(Work required) Identify, in the records below, every line where the string "position" appears, and copy each such line.

(Provided information)
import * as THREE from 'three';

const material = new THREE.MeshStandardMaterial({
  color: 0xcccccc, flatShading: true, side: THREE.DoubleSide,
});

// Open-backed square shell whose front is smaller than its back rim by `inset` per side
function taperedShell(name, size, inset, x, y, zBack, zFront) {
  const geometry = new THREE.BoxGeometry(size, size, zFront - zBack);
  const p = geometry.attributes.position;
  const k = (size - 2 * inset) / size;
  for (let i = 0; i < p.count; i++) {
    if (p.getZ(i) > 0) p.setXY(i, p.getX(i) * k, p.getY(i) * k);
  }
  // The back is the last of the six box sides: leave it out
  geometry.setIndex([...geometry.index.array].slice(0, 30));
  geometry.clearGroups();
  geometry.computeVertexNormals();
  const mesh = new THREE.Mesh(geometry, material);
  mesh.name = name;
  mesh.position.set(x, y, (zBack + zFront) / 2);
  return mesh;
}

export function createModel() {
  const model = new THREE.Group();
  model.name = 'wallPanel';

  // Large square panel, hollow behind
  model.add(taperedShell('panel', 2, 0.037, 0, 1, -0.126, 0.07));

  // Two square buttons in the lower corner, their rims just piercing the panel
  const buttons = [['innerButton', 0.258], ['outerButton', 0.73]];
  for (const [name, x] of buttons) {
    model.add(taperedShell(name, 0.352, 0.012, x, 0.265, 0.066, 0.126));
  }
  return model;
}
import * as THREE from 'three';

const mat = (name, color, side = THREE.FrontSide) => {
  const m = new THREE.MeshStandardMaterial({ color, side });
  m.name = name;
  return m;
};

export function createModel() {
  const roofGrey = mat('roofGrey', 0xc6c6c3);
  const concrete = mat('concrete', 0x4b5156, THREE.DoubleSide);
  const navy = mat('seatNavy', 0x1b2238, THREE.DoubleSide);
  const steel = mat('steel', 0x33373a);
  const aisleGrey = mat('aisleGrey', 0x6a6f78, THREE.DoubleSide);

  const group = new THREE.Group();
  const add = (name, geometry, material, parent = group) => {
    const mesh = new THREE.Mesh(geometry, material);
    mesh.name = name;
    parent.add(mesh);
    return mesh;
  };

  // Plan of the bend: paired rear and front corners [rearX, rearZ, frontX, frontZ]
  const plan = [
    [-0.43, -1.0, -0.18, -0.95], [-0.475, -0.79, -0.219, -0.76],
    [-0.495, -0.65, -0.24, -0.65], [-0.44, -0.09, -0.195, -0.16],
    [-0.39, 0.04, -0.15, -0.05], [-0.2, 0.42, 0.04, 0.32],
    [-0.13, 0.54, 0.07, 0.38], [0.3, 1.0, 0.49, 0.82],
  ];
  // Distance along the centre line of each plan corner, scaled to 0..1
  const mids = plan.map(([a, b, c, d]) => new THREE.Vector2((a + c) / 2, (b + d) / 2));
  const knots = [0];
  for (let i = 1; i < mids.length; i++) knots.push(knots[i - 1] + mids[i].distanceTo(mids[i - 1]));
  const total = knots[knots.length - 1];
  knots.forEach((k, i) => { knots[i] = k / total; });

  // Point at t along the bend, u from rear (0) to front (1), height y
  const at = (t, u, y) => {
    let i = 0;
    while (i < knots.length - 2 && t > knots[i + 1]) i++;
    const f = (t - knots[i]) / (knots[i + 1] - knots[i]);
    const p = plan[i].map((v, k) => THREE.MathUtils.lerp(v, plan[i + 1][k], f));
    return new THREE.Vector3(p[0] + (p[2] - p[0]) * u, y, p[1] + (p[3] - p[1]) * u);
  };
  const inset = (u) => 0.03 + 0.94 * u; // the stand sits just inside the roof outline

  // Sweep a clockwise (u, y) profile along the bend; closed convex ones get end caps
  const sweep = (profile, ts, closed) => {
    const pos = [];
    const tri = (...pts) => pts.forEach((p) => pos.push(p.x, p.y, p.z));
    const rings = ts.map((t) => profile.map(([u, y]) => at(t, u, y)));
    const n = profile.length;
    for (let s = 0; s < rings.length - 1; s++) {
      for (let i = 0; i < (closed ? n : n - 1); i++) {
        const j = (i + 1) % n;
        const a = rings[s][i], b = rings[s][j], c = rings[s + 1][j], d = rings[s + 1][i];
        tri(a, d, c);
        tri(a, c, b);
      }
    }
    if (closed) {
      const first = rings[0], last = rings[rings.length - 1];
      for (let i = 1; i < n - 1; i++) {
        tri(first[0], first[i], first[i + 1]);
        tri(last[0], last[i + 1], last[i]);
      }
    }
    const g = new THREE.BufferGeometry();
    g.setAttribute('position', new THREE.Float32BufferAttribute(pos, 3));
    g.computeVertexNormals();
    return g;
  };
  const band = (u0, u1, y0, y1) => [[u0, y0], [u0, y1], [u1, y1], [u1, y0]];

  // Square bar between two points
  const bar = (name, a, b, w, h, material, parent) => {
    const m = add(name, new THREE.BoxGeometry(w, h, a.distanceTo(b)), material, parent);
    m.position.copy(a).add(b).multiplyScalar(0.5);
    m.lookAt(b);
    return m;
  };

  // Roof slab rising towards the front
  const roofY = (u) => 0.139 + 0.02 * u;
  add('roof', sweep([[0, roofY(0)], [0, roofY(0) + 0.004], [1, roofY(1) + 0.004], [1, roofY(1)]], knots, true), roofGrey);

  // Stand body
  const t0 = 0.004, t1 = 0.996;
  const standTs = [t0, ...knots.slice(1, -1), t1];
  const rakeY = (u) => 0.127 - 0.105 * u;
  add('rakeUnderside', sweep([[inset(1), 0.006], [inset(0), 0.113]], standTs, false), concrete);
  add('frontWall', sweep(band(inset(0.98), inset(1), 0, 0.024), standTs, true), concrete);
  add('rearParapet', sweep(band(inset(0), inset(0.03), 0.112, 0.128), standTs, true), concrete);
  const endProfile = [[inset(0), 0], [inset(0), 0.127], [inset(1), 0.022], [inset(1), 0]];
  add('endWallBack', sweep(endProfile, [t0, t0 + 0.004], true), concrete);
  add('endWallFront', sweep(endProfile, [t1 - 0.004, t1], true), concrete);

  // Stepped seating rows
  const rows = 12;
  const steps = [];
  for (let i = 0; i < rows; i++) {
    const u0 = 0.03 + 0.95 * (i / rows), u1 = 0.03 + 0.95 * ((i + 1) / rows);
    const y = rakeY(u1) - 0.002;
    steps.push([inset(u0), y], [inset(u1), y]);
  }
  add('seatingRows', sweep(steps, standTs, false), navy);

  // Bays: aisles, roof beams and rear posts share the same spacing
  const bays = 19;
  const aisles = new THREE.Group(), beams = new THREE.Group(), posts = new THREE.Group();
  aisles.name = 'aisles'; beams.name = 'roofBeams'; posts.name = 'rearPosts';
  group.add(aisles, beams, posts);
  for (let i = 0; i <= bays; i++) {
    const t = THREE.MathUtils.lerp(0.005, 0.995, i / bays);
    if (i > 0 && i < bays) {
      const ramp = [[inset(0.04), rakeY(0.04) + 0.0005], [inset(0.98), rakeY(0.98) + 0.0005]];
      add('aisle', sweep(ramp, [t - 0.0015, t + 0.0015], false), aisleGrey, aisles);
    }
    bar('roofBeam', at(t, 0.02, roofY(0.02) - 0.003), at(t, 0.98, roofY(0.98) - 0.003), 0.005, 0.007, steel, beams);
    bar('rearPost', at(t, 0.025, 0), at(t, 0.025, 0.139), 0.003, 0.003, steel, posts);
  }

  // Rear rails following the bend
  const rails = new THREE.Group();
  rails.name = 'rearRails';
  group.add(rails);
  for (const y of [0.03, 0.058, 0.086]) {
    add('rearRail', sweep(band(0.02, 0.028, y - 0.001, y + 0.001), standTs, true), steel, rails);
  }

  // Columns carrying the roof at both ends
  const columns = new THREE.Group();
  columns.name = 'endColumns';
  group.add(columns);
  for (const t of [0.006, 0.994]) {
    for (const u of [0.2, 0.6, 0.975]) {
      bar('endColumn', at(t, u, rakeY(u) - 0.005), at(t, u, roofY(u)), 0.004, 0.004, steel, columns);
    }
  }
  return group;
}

(Task result)
  const p = geometry.attributes.position;
  mesh.position.set(x, y, (zBack + zFront) / 2);
    g.setAttribute('position', new THREE.Float32BufferAttribute(pos, 3));
    m.position.copy(a).add(b).multiplyScalar(0.5);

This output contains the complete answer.